Among the lines below, keep only those from the one containing "faces = [f[::-1] for f in faces]" through the one containing "v + r * math.sin(2", and reproduce them exactly.

Items from a dataset
-=-=-

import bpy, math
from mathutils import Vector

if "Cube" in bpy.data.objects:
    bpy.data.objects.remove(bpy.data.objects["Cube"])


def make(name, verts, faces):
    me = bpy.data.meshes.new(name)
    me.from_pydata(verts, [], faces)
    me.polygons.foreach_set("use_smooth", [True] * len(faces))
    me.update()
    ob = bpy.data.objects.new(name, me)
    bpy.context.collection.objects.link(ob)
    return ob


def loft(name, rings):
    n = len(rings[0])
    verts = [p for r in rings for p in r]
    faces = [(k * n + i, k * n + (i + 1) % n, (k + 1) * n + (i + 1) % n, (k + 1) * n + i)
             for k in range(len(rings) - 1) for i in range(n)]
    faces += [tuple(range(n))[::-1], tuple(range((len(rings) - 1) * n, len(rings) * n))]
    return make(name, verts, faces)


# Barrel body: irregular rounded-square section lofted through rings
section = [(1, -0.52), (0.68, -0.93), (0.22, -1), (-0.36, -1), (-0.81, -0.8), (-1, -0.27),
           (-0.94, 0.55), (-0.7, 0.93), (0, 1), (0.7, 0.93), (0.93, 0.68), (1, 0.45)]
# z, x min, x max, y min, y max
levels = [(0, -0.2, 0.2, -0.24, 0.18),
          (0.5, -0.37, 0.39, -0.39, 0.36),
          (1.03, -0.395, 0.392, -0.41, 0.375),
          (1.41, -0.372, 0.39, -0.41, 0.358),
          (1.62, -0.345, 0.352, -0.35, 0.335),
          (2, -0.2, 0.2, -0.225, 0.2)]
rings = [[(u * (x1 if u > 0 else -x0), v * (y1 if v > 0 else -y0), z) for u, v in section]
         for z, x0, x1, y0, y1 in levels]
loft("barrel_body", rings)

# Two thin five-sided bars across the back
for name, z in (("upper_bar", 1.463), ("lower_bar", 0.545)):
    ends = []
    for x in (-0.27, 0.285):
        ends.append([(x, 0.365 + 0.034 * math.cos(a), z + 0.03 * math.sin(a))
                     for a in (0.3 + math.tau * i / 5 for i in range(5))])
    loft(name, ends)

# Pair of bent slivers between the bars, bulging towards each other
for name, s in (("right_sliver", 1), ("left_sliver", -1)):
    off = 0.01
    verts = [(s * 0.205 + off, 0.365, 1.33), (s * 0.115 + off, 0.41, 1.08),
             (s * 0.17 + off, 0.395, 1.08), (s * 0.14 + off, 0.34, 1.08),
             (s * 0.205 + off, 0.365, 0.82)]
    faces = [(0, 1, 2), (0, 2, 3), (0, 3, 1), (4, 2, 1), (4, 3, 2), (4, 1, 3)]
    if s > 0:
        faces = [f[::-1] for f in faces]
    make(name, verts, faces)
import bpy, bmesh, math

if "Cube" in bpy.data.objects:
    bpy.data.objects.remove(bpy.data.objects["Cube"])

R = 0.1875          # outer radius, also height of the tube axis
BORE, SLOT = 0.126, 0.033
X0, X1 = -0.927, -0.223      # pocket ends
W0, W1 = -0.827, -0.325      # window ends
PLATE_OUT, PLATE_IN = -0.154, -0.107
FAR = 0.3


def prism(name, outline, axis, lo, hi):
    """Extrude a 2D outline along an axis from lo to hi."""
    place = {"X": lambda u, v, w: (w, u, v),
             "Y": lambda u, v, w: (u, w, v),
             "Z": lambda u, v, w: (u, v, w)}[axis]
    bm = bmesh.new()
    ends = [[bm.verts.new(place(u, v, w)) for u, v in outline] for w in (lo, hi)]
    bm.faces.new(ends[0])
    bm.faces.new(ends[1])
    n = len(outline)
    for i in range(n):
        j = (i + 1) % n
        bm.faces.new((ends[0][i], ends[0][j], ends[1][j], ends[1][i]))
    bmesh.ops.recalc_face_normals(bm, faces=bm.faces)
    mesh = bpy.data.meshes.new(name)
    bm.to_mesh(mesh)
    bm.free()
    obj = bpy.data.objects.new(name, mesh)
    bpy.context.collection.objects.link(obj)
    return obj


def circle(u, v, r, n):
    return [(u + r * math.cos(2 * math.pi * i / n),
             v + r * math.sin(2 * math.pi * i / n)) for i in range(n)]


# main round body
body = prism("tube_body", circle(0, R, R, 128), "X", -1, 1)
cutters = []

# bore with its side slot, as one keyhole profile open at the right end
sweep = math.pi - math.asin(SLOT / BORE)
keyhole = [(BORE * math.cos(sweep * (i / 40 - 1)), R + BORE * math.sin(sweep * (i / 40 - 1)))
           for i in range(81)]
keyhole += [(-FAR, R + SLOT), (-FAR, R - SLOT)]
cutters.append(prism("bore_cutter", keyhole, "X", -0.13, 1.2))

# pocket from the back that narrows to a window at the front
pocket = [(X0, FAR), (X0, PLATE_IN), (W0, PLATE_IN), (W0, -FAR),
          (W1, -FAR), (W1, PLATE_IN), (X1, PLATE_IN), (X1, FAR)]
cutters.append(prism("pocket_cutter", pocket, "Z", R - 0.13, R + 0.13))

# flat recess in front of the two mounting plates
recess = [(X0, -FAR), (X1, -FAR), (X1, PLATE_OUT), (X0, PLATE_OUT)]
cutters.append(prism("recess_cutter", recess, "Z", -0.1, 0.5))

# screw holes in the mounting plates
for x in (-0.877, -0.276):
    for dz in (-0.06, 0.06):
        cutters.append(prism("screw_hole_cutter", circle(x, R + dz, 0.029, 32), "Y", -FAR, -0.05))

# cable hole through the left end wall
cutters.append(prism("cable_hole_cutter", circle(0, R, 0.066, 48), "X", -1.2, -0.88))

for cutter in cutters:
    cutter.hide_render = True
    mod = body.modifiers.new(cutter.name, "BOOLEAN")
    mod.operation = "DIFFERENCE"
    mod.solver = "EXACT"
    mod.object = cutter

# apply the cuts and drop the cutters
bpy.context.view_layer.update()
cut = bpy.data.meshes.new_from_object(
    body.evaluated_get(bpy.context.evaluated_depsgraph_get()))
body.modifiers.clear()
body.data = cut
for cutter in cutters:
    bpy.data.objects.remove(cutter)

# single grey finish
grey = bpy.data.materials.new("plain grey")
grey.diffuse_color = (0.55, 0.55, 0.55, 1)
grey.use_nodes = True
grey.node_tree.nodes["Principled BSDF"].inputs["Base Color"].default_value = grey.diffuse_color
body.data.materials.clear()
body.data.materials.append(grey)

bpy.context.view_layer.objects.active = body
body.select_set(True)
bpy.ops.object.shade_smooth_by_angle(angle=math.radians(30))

-=-=-

Exercise result:
        faces = [f[::-1] for f in faces]
    make(name, verts, faces)
import bpy, bmesh, math

if "Cube" in bpy.data.objects:
    bpy.data.objects.remove(bpy.data.objects["Cube"])

R = 0.1875          # outer radius, also height of the tube axis
BORE, SLOT = 0.126, 0.033
X0, X1 = -0.927, -0.223      # pocket ends
W0, W1 = -0.827, -0.325      # window ends
PLATE_OUT, PLATE_IN = -0.154, -0.107
FAR = 0.3


def prism(name, outline, axis, lo, hi):
    """Extrude a 2D outline along an axis from lo to hi."""
    place = {"X": lambda u, v, w: (w, u, v),
             "Y": lambda u, v, w: (u, w, v),
             "Z": lambda u, v, w: (u, v, w)}[axis]
    bm = bmesh.new()
    ends = [[bm.verts.new(place(u, v, w)) for u, v in outline] for w in (lo, hi)]
    bm.faces.new(ends[0])
    bm.faces.new(ends[1])
    n = len(outline)
    for i in range(n):
        j = (i + 1) % n
        bm.faces.new((ends[0][i], ends[0][j], ends[1][j], ends[1][i]))
    bmesh.ops.recalc_face_normals(bm, faces=bm.faces)
    mesh = bpy.data.meshes.new(name)
    bm.to_mesh(mesh)
    bm.free()
    obj = bpy.data.objects.new(name, mesh)
    bpy.context.collection.objects.link(obj)
    return obj


def circle(u, v, r, n):
    return [(u + r * math.cos(2 * math.pi * i / n),
             v + r * math.sin(2 * math.pi * i / n)) for i in range(n)]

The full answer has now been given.